With more and more businesses going online, marketing has become more data-driven with consumer engagement, demand and brand interest becoming data-driven operations.
Analytics tools have been used to analyse qualitative and quantitive data to provide an organisation insight into how customers are responding to their marketing strategies. The information can then be used to refine the messaging and improve the overall experience.
The different categories of analytics can collect, track and analyse data from the different funnels in digital marketing. Analytics is immeasurably useful for organisations because collecting and analysing data across different data points can be time-consuming.
Digital analytics can help organisations measure the different datapoints of their marketing funnel to reveal a lot of useful information. Whether it is by measuring the number of visitors, product demand or frequently visited pages, there are plenty of variables to consider.
If you worked in digital marketing, you might have a passing familiarity with certain terms, like bounce rate and page views. If you don’t, that’s fine, just know that there are several KPIs to measure how customers interact with a brand online. Digital analytics takes all these KPIs and analyses them to reveal what gains have been made with current strategies.
With this insight, digital analytics helps organisations optimise the buying process to determine how consumers are interacting with their e-commerce sector. It allows marketers to make sense of the big picture.

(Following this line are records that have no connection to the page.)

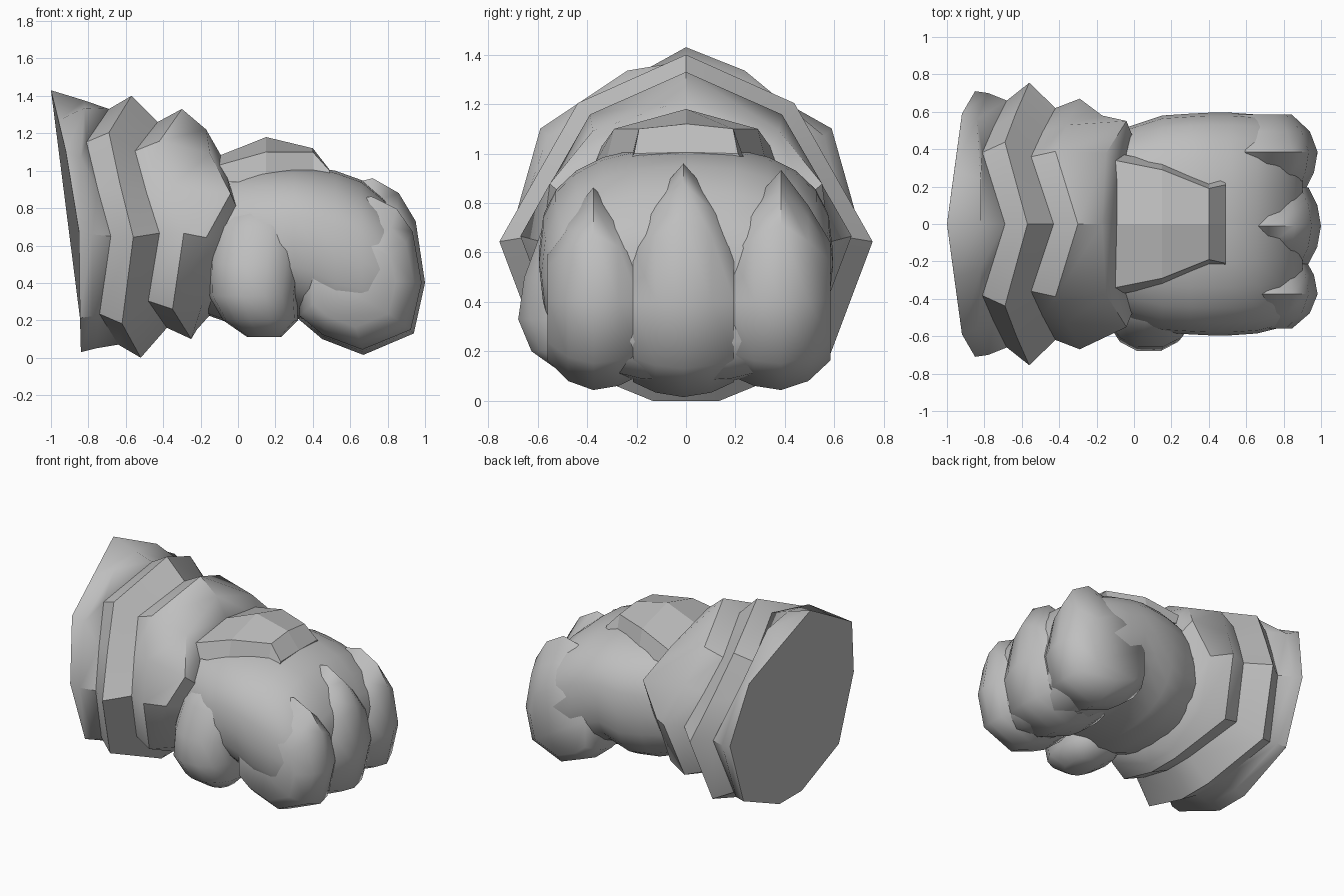
import bpy, bmesh
from math import sin, cos, pi, copysign, radians

if "Cube" in bpy.data.objects:
    bpy.data.objects.remove(bpy.data.objects["Cube"], do_unlink=True)

grey = bpy.data.materials.new("plain grey")
grey.use_nodes = True
tone = (0.52, 0.52, 0.52, 1)
grey.diffuse_color = tone
grey.node_tree.nodes["Principled BSDF"].inputs["Base Color"].default_value = tone


def loft(name, rings, smooth=None):
    """Skin a list of equal closed rings, capping both ends."""
    bm = bmesh.new()
    loops = [[bm.verts.new(p) for p in ring] for ring in rings]
    n = len(loops[0])
    for a, b in zip(loops, loops[1:]):
        for i in range(n):
            j = (i + 1) % n
            bm.faces.new((a[i], a[j], b[j], b[i]))
    bm.faces.new(loops[0][::-1])
    bm.faces.new(loops[-1])
    bmesh.ops.recalc_face_normals(bm, faces=bm.faces)
    mesh = bpy.data.meshes.new(name)
    bm.to_mesh(mesh)
    bm.free()
    mesh.materials.append(grey)
    obj = bpy.data.objects.new(name, mesh)
    bpy.context.collection.objects.link(obj)
    if smooth:
        bpy.ops.object.select_all(action="DESELECT")
        obj.select_set(True)
        bpy.context.view_layer.objects.active = obj
        bpy.ops.object.shade_smooth_by_angle(angle=radians(smooth))


def oval(n, power):
    """Unit superellipse points."""
    def f(v):
        return copysign(abs(v) ** (2 / power), v)
    return [(f(cos(2 * pi * i / n)), f(sin(2 * pi * i / n))) for i in range(n)]


# Cuff: folded rings, each half profile runs from the top to the bottom
lower = [(1, 0.46), (0.77, 0.13), (0.18, 0)]
fold = [(0, 1), (0.58, 0.86), (0.79, 0.66)] + lower
rim = [(0, 1), (0.41, 0.885), (0.83, 0.765)] + lower
bump = [(0, 1), (0.34, 0.97), (0.8, 0.77)] + lower
mouth = [(0, 1), (0.65, 0.88), (0.95, 0.68)] + lower
lean = [0, -0.12, -0.06, 0.01, -0.05, 0.05]


def cuff_ring(x, width, low, high, half=fold, shift=lean):
    pts = [(x + d, width * y, low + (high - low) * z) for (y, z), d in zip(half, shift)]
    return pts + [(px, -py, pz) for px, py, pz in reversed(pts[1:])]


loft("cuff", [
    cuff_ring(-0.85, 0.71, 0.03, 1.43, rim, [-0.15, -0.11, -0.07, 0, 0.005, 0.01]),
    cuff_ring(-0.78, 0.70, 0.05, 1.375, bump, [-0.04, -0.04, -0.06, 0, 0, 0.02]),
    cuff_ring(-0.69, 0.66, 0.07, 1.33),
    cuff_ring(-0.57, 0.755, 0.0, 1.40),
    cuff_ring(-0.43, 0.62, 0.16, 1.26),
    cuff_ring(-0.30, 0.67, 0.10, 1.33),
    cuff_ring(-0.17, 0.58, 0.15, 1.22, mouth, [0, 0.02, 0.13, 0, -0.02, -0.05]),
    cuff_ring(-0.09, 0.50, 0.24, 1.08, mouth, [0, 0.03, 0.08, 0, -0.02, -0.05]),
], smooth=42)

# Hand: rounded body sloping down to the knuckles, deeper where the fingers fold under
body = [(-0.2, 0.46, 0.24, 0.95), (0, 0.53, 0.17, 1.02), (0.15, 0.58, 0.16, 1.03),
        (0.3, 0.59, 0.22, 1.03), (0.4, 0.595, 0.18, 1.02), (0.52, 0.595, 0.1, 1.0),
        (0.66, 0.585, 0.07, 0.95), (0.78, 0.555, 0.08, 0.85), (0.86, 0.5, 0.14, 0.73),
        (0.9, 0.42, 0.22, 0.64)]
loft("hand", [[(x, r * u, (lo + hi) / 2 + (hi - lo) / 2 * v) for u, v in oval(24, 2.45)]
              for x, r, lo, hi in body], smooth=55)

# Thumb: short stub blending down from the front side of the hand
thumb = [(0.84, 0.13, -0.3, 0.16, 0.17), (0.7, 0.11, -0.34, 0.24, 0.245),
         (0.5, 0.09, -0.38, 0.25, 0.28), (0.33, 0.08, -0.4, 0.235, 0.285),
         (0.2, 0.12, -0.39, 0.2, 0.24), (0.11, 0.14, -0.38, 0.09, 0.12)]
loft("thumb", [[(x + rx * u, y + ry * v, z) for u, v in oval(14, 2.3)]
               for z, x, y, rx, ry in thumb], smooth=50)

# Fingers: solid curled segments, sliced sideways and peaked at the knuckle
curl = [(0.6, 0.93), (0.72, 0.96), (0.86, 0.88), (0.95, 0.73), (1.0, 0.4), (0.94, 0.13),
        (0.67, 0.015), (0.45, 0.1), (0.32, 0.21), (0.32, 0.5), (0.45, 0.75)]
hub_x, hub_z = 0.55, 0.42


def finger(name, y, width, reach, lift, sag, outer=0):
    """Loft slices across the finger; the outer side (-1 or 1) tapers more."""
    rings = []
    for t in (-1, -0.55, 0, 0.55, 1):
        s = 1 - (0.32 if t * outer > 0 else 0.15) * t * t
        ring = []
        for x, z in curl:
            z -= 0.2 * abs(t) * max(0, (z - 0.55) / 0.41)
            rise = lift if z > hub_z else sag
            ring.append((hub_x + (x - hub_x) * s * reach, y + width * t,
                         hub_z + (z - hub_z) * s * rise))
        rings.append(ring)
    loft(name, rings, smooth=60)


finger("right_finger", -0.375, 0.185, 0.96, 0.82, 0.93, -1)
finger("middle_finger", -0.01, 0.205, 1.0, 1.0, 1.0)
finger("left_finger", 0.385, 0.2, 0.96, 0.95, 0.93, 1)

# Back plate: raised tapered pad on top of the hand
plate = []
for x, w, edge, ridge in [(-0.1, 0.34, 1.03, 1.08), (0.15, 0.29, 1.1, 1.18),
                          (0.4, 0.19, 1.1, 1.12), (0.49, 0.21, 1.0, 1.005)]:
    plate.append([(x, -w - 0.04, 0.94), (x, -w, edge), (x, 0, ridge),
                  (x, w, edge), (x, w + 0.04, 0.94)])
loft("back_plate", plate)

Digital analytics allows organisations to better understand the current scenario and also predict how customers will respond in the future. Data-driven predictions can be used to anticipate future trends – this feature allows organisations to find answers to key objectives, like improving loyalty and engagement.
It’s easy for organisations to get caught up in the details and miss the larger trends. While details are very important, digital analytics helps string all the details together to answer the bigger questions on their marketing strategy.
Without analytics, organisations will have a hard time optimising their buying process because it would be difficult to understand how customers interact with the website or even on social media channels. When there is no proper insight, it would be difficult to devise new strategies to improve the buying process.
By using digital analytics, organisations can see what’s hurting the customer experience, what’s aiding it and make data-backed decisions that will optimise the buying process.
Digital analytics is an incredibly useful tool, one that every business should consider investing in. With data analytics, organisations will have an easier time creating smarter strategies that are sure to optimise the buyer’s journey to make the experience as smooth as possible. SAS offers several digital analytics products, like SAS Customer Intelligence and SAS Digital Marketing Analytics, to help organisations optimise the buying process and refine their marketing campaigns.